Further Reading

Optimize Your LinkedIn Profile: Learn effective strategies to enhance your LinkedIn profile and maximize your professional opportunities.

Writing Professionals to Follow on LinkedIn: Discover influential writing professionals on LinkedIn and gain valuable insights from their expertise.

LinkedIn for Freelance Writers: A guide tailored to freelance writers on how to leverage LinkedIn for networking and career growth.


How can I optimize my LinkedIn profile for better visibility?

To optimize your LinkedIn profile, focus on crafting a compelling headline, adding relevant keywords, showcasing your accomplishments, and engaging with your network regularly.

How can LinkedIn help me as a writing professional?

LinkedIn can be a valuable platform for writing professionals to connect with potential clients, share their work, join writing groups, and stay updated with industry trends.

How do I find and connect with influential writing professionals on LinkedIn?

Use LinkedIn’s search and networking features to find influential writing professionals, follow their profiles, engage with their content, and join relevant writing communities.

Can LinkedIn be useful for freelance writers looking for new opportunities?

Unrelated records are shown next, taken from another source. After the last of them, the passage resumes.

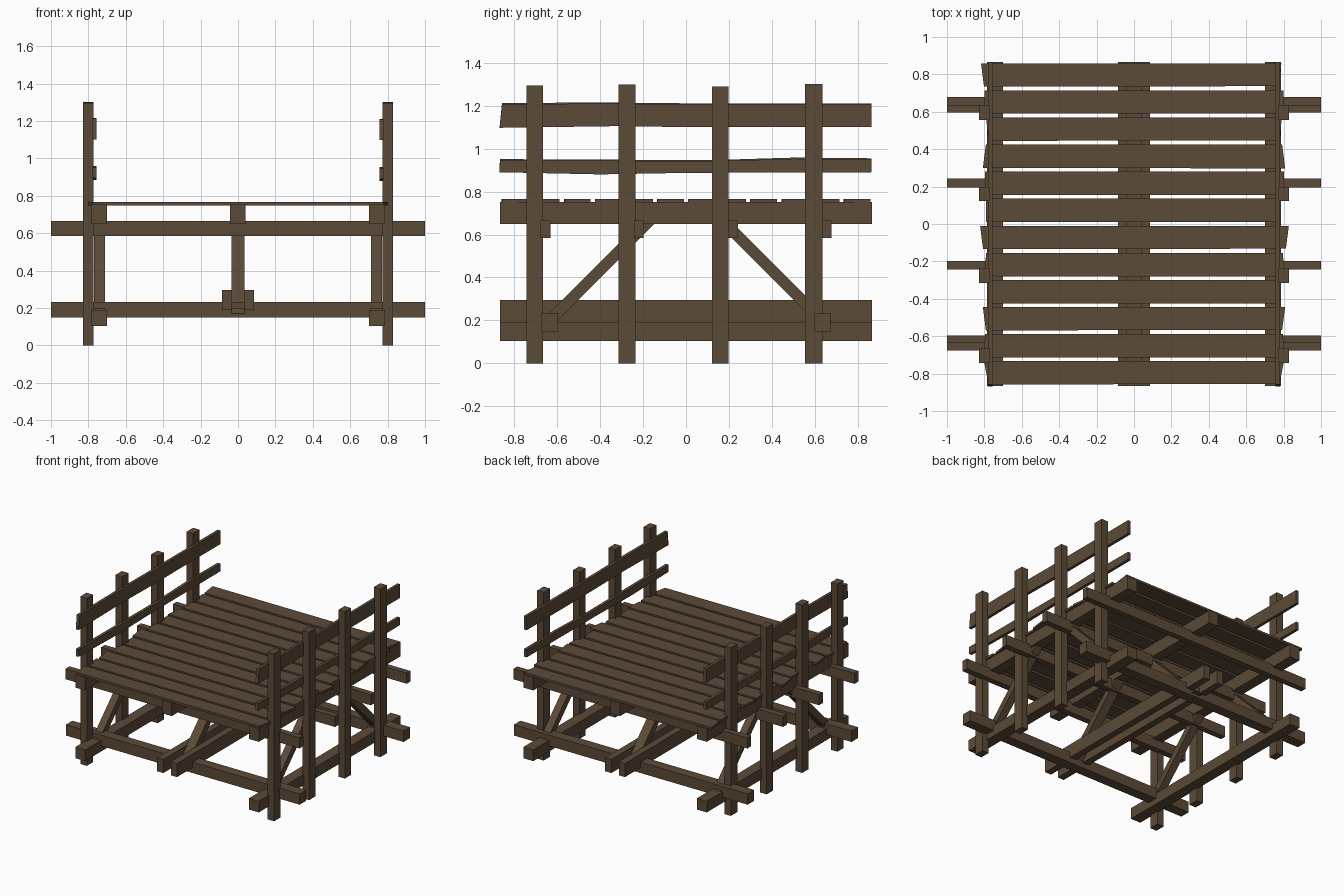
import bpy, bmesh
from mathutils import Vector

if "Cube" in bpy.data.objects:
    bpy.data.objects.remove(bpy.data.objects["Cube"])

wood = bpy.data.materials.new("dark_brown_wood")
wood.diffuse_color = (0.107, 0.069, 0.040, 1)
wood.use_nodes = True
wood.node_tree.nodes["Principled BSDF"].inputs["Base Color"].default_value = wood.diffuse_color


def prism(name, pts, plane, lo, hi):
    """Extrude a 2D outline drawn in plane 'xy' or 'yz' between lo and hi."""
    bm = bmesh.new()
    if plane == 'xy':
        co = [Vector((a, b, lo)) for a, b in pts]
        d = Vector((0, 0, hi - lo))
    else:
        co = [Vector((lo, a, b)) for a, b in pts]
        d = Vector((hi - lo, 0, 0))
    face = bm.faces.new([bm.verts.new(c) for c in co])
    ext = bmesh.ops.extrude_face_region(bm, geom=[face])
    bmesh.ops.translate(bm, vec=d, verts=[g for g in ext['geom'] if isinstance(g, bmesh.types.BMVert)])
    bmesh.ops.recalc_face_normals(bm, faces=bm.faces)
    me = bpy.data.meshes.new(name)
    bm.to_mesh(me)
    bm.free()
    me.materials.append(wood)
    ob = bpy.data.objects.new(name, me)
    bpy.context.collection.objects.link(ob)
    return ob


def box(name, x0, x1, y0, y1, z0, z1):
    return prism(name, [(x0, y0), (x1, y0), (x1, y1), (x0, y1)], 'xy', z0, z1)


# Deck planks, slightly uneven at the ends: (left, right, skew)
ends = [(-.79, .79, .012), (-.80, .80, -.004), (-.80, .80, .008), (-.785, .785, 0),
        (-.795, .80, -.004), (-.815, .82, .008), (-.79, .785, 0), (-.795, .80, .003),
        (-.80, .80, -.008), (-.785, .785, .005), (-.80, .80, 0), (-.81, .78, .008)]
for i, (l, r, s) in enumerate(ends):
    y = -0.796 + i * 0.1448
    h = 0.0625
    prism("deck_plank", [(l + s, y - h), (r - s, y - h + s / 3), (r + s, y + h), (l - s, y + h)],
          'xy', 0.749, 0.766)

# Upper cross beams under the deck
for y0, y1 in ((-.677, -.63), (-.243, -.197), (.195, .242), (.633, .678)):
    box("upper_cross_beam", -1, 1, y0, y1, 0.584, 0.666)

# Lower cross beams
for y0, y1 in ((-.675, -.595), (.595, .675)):
    box("lower_cross_beam", -1, 1, y0, y1, 0.148, 0.232)

# Deck joists running front to back
for x0, x1 in ((-.785, -.70), (-.042, .04), (.70, .785)):
    box("deck_joist", x0, x1, -0.867, 0.867, 0.65, 0.752)

# Centre pair of lower beams
for x0, x1 in ((-.085, -.032), (.032, .085)):
    box("center_sill_beam", x0, x1, -0.867, 0.867, 0.19, 0.295)

# Diagonal braces, sloping up toward the middle
for x0, x1 in ((-.77, -.712), (-.036, .036), (.712, .77)):
    for s in (-1, 1):
        prism("diagonal_brace", [(s * .702, .17), (s * .628, .17), (s * .148, .65), (s * .222, .65)],
              'yz', x0, x1)

# Side parts
rail_top = [(-.857, 1.207), (-.4, 1.21), (0, 1.206), (.865, 1.206),
            (.865, 1.10), (0, 1.10), (-.3, 1.105), (-.868, 1.097)]
rail_low = [(-.867, .946), (-.4, .944), (.1, .941), (.5, .953), (.865, .95),
            (.865, .89), (0, .887), (-.4, .88), (-.868, .89)]
posts = [(-.743, -.666, 1.295), (-.315, -.236, 1.298), (.122, .198, 1.29), (.555, .635, 1.30)]
for s, side in ((-1, "left"), (1, "right")):
    # Lower sill beam
    x0, x1 = sorted((s * .70, s * .785))
    box(side + "_sill_beam", x0, x1, -0.867, 0.867, 0.104, 0.19)
    # Posts
    x0, x1 = sorted((s * .773, s * .829))
    for y0, y1, top in posts:
        box(side + "_post", x0, x1, y0, y1, 0, top)
    # Hand rails on the inner side of the posts
    x0, x1 = sorted((s * .757, s * .78))
    lift = 0.005 if s < 0 else 0
    prism(side + "_top_rail", [(y, z + lift) for y, z in rail_top], 'yz', x0, x1)
    prism(side + "_lower_rail", [(y, z + lift) for y, z in rail_low], 'yz', x0, x1)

Absolutely! LinkedIn can be an excellent platform for freelance writers to network with potential clients, showcase their portfolio, and establish themselves as industry experts.

How can I make my LinkedIn profile stand out to potential employers?

To make your LinkedIn profile stand out, focus on creating a professional and engaging summary, highlight your unique skills and experiences, and include recommendations from colleagues and clients.